Somewhat to our surprise, the campaign to get Virginia Delegate Bob Marshall to talk to CESJ president Norman Kurland has received expressions of interest not only from across the political spectrum in the Commonwealth, but from different countries. The general feeling seems to be that the U.S. economy, while rather rocky at present, is still — relative to the rest of the world — founded on a slightly more solid grade of quicksand than most.
Consequently, people around the globe still view the U.S. economy as something of a bellwether for the global economy. If it continues to go downhill or be operated almost exclusively for the benefit of the federal government and Wall Street, the only possible outcome is disaster. That is why we continue to push Delegate Marshall to talk to Norman Kurland.
It is, after all, difficult to see how it could possibly hurt anyone, and it might do some — or a lot of — good. Consider adding your two cents by sending Bob a brief e-mail at delegatebobmarshall [at] Hotmail [dot] com, urging him to talk to Norm at his earliest convenience. It is, after all, why we keep sending him e-mails such as the following:

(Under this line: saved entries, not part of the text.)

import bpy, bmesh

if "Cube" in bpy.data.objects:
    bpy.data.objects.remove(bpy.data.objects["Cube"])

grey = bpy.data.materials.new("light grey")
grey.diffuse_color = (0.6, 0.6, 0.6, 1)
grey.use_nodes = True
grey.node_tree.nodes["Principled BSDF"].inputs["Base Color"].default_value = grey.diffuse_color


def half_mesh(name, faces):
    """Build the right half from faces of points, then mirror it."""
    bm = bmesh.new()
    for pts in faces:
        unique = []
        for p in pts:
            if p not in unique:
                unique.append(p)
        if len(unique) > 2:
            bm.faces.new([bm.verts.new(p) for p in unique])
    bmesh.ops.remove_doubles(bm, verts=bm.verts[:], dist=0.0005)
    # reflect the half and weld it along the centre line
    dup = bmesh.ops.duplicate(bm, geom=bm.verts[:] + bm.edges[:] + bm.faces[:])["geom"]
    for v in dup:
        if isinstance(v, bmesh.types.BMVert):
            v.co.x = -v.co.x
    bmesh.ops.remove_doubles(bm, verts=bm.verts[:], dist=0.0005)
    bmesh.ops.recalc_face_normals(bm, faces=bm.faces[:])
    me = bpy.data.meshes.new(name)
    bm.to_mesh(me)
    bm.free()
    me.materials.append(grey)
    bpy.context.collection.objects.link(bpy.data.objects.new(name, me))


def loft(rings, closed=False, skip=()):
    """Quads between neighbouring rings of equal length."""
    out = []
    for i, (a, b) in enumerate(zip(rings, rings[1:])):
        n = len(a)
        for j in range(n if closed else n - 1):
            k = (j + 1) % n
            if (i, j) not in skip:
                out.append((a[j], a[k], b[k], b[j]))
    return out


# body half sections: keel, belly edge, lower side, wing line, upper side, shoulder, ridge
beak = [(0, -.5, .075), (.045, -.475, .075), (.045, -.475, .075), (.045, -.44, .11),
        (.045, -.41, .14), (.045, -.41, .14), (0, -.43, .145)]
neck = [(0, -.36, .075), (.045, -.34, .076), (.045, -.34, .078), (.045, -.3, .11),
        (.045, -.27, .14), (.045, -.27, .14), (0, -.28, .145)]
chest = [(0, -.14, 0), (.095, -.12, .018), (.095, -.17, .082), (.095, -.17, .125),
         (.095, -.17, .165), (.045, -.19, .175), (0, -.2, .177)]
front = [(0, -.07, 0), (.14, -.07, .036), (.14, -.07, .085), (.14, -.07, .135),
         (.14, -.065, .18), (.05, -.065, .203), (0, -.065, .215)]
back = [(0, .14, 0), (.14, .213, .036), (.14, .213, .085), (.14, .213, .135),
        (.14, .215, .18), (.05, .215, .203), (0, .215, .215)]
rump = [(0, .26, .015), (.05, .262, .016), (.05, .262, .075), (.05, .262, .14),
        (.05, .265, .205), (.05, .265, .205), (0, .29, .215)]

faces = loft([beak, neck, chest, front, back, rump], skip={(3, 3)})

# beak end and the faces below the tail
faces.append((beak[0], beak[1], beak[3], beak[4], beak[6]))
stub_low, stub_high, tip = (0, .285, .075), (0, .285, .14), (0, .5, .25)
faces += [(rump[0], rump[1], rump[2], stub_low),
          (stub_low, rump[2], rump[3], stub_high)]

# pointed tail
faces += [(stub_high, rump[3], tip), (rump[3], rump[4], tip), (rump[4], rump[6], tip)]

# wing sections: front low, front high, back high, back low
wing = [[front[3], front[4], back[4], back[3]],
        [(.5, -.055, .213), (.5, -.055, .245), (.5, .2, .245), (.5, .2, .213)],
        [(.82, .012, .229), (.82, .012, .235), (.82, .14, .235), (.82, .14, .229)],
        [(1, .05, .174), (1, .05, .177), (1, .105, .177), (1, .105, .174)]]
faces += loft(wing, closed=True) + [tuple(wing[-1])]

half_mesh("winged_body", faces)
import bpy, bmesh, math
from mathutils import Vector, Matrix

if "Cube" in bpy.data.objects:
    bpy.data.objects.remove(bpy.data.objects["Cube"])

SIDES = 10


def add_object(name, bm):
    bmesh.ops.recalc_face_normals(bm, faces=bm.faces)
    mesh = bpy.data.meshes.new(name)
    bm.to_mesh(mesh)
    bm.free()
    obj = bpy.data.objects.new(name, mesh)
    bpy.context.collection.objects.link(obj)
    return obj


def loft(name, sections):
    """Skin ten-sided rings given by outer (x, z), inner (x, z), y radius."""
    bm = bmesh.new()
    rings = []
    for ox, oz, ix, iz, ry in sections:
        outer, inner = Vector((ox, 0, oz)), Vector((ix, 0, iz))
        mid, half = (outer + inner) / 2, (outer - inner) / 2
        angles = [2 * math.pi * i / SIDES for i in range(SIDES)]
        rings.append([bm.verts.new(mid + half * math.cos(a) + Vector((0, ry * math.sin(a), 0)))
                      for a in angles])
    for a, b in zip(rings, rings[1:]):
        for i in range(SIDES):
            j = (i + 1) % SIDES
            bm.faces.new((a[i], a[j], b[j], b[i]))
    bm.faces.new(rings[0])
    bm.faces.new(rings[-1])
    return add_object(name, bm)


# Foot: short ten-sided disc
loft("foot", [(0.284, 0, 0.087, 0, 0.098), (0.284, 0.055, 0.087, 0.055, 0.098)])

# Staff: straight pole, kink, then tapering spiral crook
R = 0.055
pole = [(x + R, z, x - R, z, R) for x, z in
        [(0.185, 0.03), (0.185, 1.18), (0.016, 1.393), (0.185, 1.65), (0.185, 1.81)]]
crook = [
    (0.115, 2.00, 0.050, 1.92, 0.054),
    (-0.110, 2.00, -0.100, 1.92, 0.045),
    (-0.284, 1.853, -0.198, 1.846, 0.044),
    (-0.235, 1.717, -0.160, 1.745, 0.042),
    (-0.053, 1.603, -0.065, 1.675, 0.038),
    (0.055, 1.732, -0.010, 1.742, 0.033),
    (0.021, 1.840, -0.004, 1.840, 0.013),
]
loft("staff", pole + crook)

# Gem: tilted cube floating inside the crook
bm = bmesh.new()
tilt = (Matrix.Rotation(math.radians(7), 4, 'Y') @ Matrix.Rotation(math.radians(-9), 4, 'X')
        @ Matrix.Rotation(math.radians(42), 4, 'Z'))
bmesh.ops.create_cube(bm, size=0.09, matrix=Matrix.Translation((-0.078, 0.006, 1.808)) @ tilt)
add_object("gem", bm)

February 18, 2013
Dear Mr. Marshall:
Thanks to your proposal to reform the currency for Virginia, the Commonwealth has a unique opportunity to provide an example for the rest of the country. The Old Dominion can lead the way to the restoration of a stable, asset-backed and elastic currency for the United States. This will only happen, however, if you take full advantage of the resources available to you in the form of the advice and counsel of people like Dr. Norman Bailey and Norman Kurland.
Dr. Bailey is, in fact, taking a very flattering interest in your proposal. He has, furthermore, suggested a number of improvements that could be made to make the proposal effective as a vehicle for restoring the economy. As he said in an e-mail I received this morning, “Encourage Marshall to think of the Richmond Federal Reserve as ‘Virginia's central bank’ (although its district covers more than Virginia).”
This would be a very astute political move. Since the 1930s, the regional Federal Reserve Banks have seen their power eroded and concentrated in the Federal Reserve Bank of New York and the Board of Governors in Washington, DC. The New York Fed and the Board of Governors are, as you know, more interested in financing government to benefit politicians and Wall Street than in private sector development to benefit all citizens.
Virtually the only function the regional Feds retain is research. Presenting any one of them with the opportunity to become relevant again by acting as the “central bank” of a region — as Alexander Hamilton originally proposed — would build a powerful constituency not only in Virginia, but throughout the country. The statesman (or woman) who spearheaded such an initiative would very quickly become nationally prominent with a credibility not seen since President Reagan.
Again, I urge you to call Norman Kurland at your earliest convenience to discuss the potential these ideas have to achieve your stated goals.